Recto blocks payment for DILG's China-funded CCTV project
MANILA, Philippines – The Senate has sought to block the payment for the multibillion-peso China-funded surveillance system project of the Department of the Interior and Local Government (DILG).
The Senate’s version of the 2019 General Appropriations Bill included “block payment” provisions which named only one project: the “Safe Philippines Project,” a 12,000-camera surveillance system for the supposed “efficient management of public order, security and safety” in the country.
Senate President Pro-Tempore Ralph Recto, who questioned it during the budget deliberations, said the “vetting and approval” of the project had all the trademarks of a behest transaction, “lacking in studies, consultations, validation.”
“We have asked for documents from the lead appraisal authority, the NEDA (National Economic and Development Authority), and they cannot provide us any,” said Recto, a former NEDA chief.
“Manipis na, minadali pa (It's not only flimsy, it was rushed too). Usually the documentation for a project of this size is voluminous. In this case, halos walang maibigay (they almost could not give us anything),” he said.
The two provisions in the Senate version of the proposed 2019 budget bill guide the release of funds for overseas development aid and other foreign-funded activities:
- Under the Unprogrammed Fund section of the national budget, it is stated that: “No amount appropriated herein shall be utilized for any project intended for public video surveillance and communication system with suppliers or service providers that are considered as serious risks to national security or interest or are involved in cases regarding information leakage, computer or network hacking, and other forms of cyber espionage, whether in the Philippines or in other countries."
- The bill enumerates the specific foreign-assisted projects which may get funds from the 2019 budget. The Safe Philippines Project is not among the 13 projects listed.
Malacanang’s ‘alarming trend’ of bloating public debt
Recto said the executive's “alarming trend of bloating the public debt” by agreeing to loans “must be slowed down” especially if it lacks transparency.
“Marami kasing salesmen at ahente ng foreign projects. So instead of asking funds through the appropriations route, uutangin na lang, tapos ang bayad ipapasa sa Kongreso at taxpayers bilang kasama sa debt service na automatically appropriated,” Recto said.
(There are many salesmen and agents of foreign projects. So instead of asking for funds through the appropriations route, they just fund it through loans, then they'll pass the burden to pay to Congress and the taxpayers, since debt service is automatically appropriated)
Under the Duterte administration's proposed 2019 budget, P7.42 billion of the total P20 billion project cost was included for the Safe Philippines Project. Recto questioned why the amount was already “parked” as early as July 2018 when the supply contract was approved a few months later in November.
Citing records, Recto added that the DILG was able to transmit the approved budget cost of the project to the Department of Finance only on September 20, 2018.

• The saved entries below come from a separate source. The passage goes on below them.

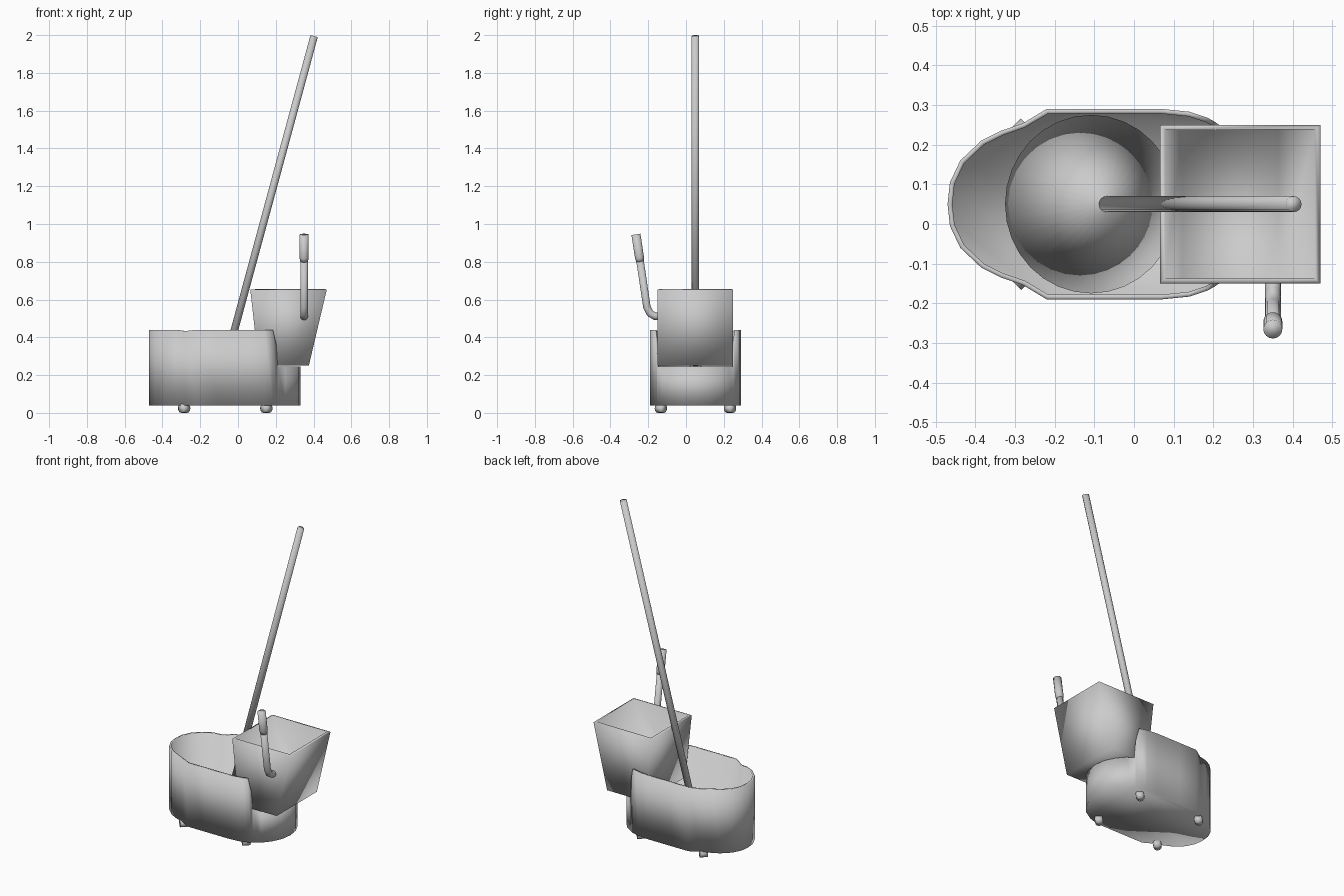
import bpy, bmesh, math
from mathutils import Vector

if "Cube" in bpy.data.objects:
    bpy.data.objects.remove(bpy.data.objects["Cube"])

CY = 0.05  # centre line of the bucket, mop and wringer


def make(name, verts, faces, wall=0.0):
    """Mesh object, shaded smooth all over, with an optional inward wall."""
    me = bpy.data.meshes.new(name)
    me.from_pydata(verts, [], faces)
    bm = bmesh.new()
    bm.from_mesh(me)
    bmesh.ops.recalc_face_normals(bm, faces=bm.faces)
    bm.to_mesh(me)
    bm.free()
    me.shade_smooth()
    ob = bpy.data.objects.new(name, me)
    bpy.context.collection.objects.link(ob)
    if wall:
        mod = ob.modifiers.new("wall", 'SOLIDIFY')
        mod.thickness = wall
        mod.offset = -1
        mod.use_even_offset = True
    return ob


def tube(name, path, radii, sides=16):
    """Capped round tube through the path points, one radius per point."""
    pts = [Vector(p) for p in path]
    verts, faces = [], []
    for i, p in enumerate(pts):
        a, b = pts[max(i - 1, 0)], pts[min(i + 1, len(pts) - 1)]
        d = ((b - p).normalized() + (p - a).normalized()).normalized()
        u = Vector((0.0, 1.0, 0.0)) if abs(d.y) < 0.01 else Vector((1.0, 0.0, 0.0))
        u = (u - d * u.dot(d)).normalized()
        v = d.cross(u)
        for k in range(sides):
            t = 2 * math.pi * k / sides
            verts.append(p + (u * math.cos(t) + v * math.sin(t)) * radii[i])
    for i in range(len(pts) - 1):
        for k in range(sides):
            n = (k + 1) % sides
            faces.append((i * sides + k, i * sides + n,
                          (i + 1) * sides + n, (i + 1) * sides + k))
    faces.append(tuple(range(sides)))
    faces.append(tuple(range((len(pts) - 1) * sides, len(pts) * sides)))
    return make(name, verts, faces)


# Bucket: half outline (x, half width, rim height), mirrored across y
half = [(-0.47, 0, 0.44), (-0.464, 0.055, 0.44), (-0.438, 0.11, 0.44),
        (-0.385, 0.16, 0.44), (-0.335, 0.185, 0.44), (-0.28, 0.204, 0.433),
        (-0.22, 0.24, 0.44), (-0.1, 0.24, 0.44), (0.07, 0.24, 0.44),
        (0.14, 0.233, 0.44), (0.185, 0.218, 0.44), (0.203, 0.208, 0.36),
        (0.21, 0.203, 0.245), (0.25, 0.178, 0.245), (0.29, 0.13, 0.245),
        (0.32, 0.07, 0.245), (0.33, 0, 0.245)]
ring = half + [(x, -w, h) for x, w, h in half[-2:0:-1]]
n = len(ring)
verts = [(x, CY + w, 0.04) for x, w, h in ring] + [(x, CY + w, h) for x, w, h in ring]
faces = [(i, (i + 1) % n, n + (i + 1) % n, n + i) for i in range(n)]
faces.append(tuple(range(n)))
make("bucket", verts, faces, wall=0.012)

# Wringer: open tapered box hooked over the bucket end
y0, y1 = CY - 0.2, CY + 0.2
verts = [(x, y, 0.25) for x, y in ((0.11, y0), (0.375, y0), (0.375, y1), (0.11, y1))]
verts += [(x, y, 0.653) for x, y in ((0.065, y0), (0.47, y0), (0.47, y1), (0.065, y1))]
faces = [(i, (i + 1) % 4, 4 + (i + 1) % 4, 4 + i) for i in range(4)] + [(0, 1, 2, 3)]
make("wringer", verts, faces, wall=0.013)

# Wringer lever with a thicker grip
tube("wringer_lever",
     [(0.35, -0.14, 0.51), (0.35, -0.165, 0.512), (0.35, -0.19, 0.527),
      (0.35, -0.207, 0.56), (0.35, -0.244, 0.81)], [0.02] * 5)
tube("lever_grip", [(0.35, -0.243, 0.80), (0.35, -0.246, 0.82), (0.35, -0.265, 0.945)],
     [0.02, 0.024, 0.024])

# Mop: leaning pole and conical head sharing one axis
base = Vector((-0.108, CY, 0.11))
top = Vector((0.403, CY, 1.995))
axis = (top - base).normalized()
tube("mop_pole", [base + axis * 0.1, top], [0.02, 0.02])
tube("mop_head", [base, base + axis * 0.15], [0.225, 0.018], sides=32)

# Casters: short wheel drum and stem under each corner
for i, x in enumerate((-0.285, 0.15)):
    for j, s in enumerate((-1, 1)):
        y = CY + s * 0.183
        tube(f"caster_wheel_{i}{j}", [(x - 0.016, y - 0.016, 0.024), (x + 0.016, y + 0.016, 0.024)],
             [0.024, 0.024], sides=12)
        tube(f"caster_stem_{i}{j}", [(x, y, 0.024), (x, y, 0.048)], [0.018, 0.018], sides=10)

Under the contract, China International Telecommunication and Construction Corporation (CITCC) will undertake the P20-billion project while Huawei will supply the equipment.
CITCC is an affiliate of state-owned China Telecom, one of the firms in Mislatel Consortium soon to become the country’s third telecommunication player.
Recto, among the senators who earlier sounded the alarm over the project, has filed a resolution calling for a Senate investigation into the project, citing risks to national security. He cited several important things to consider about the project, especially in relation to Chinese laws that apply to its citizens and companies wherever they are, and Huawei's track record.
The resolution was referred to the committee on national defense and security and to the foreign relations panel as the secondary committee. But since 2016 or under the Duterte administration which had cozied up to China, the Senate has yet to conduct any investigation into China deals, as well as the increasing Chinese militarization in the West Philippine Sea. (READ: About to adjourn, Senate yet to probe China deals, other controversial contracts) – Rappler.com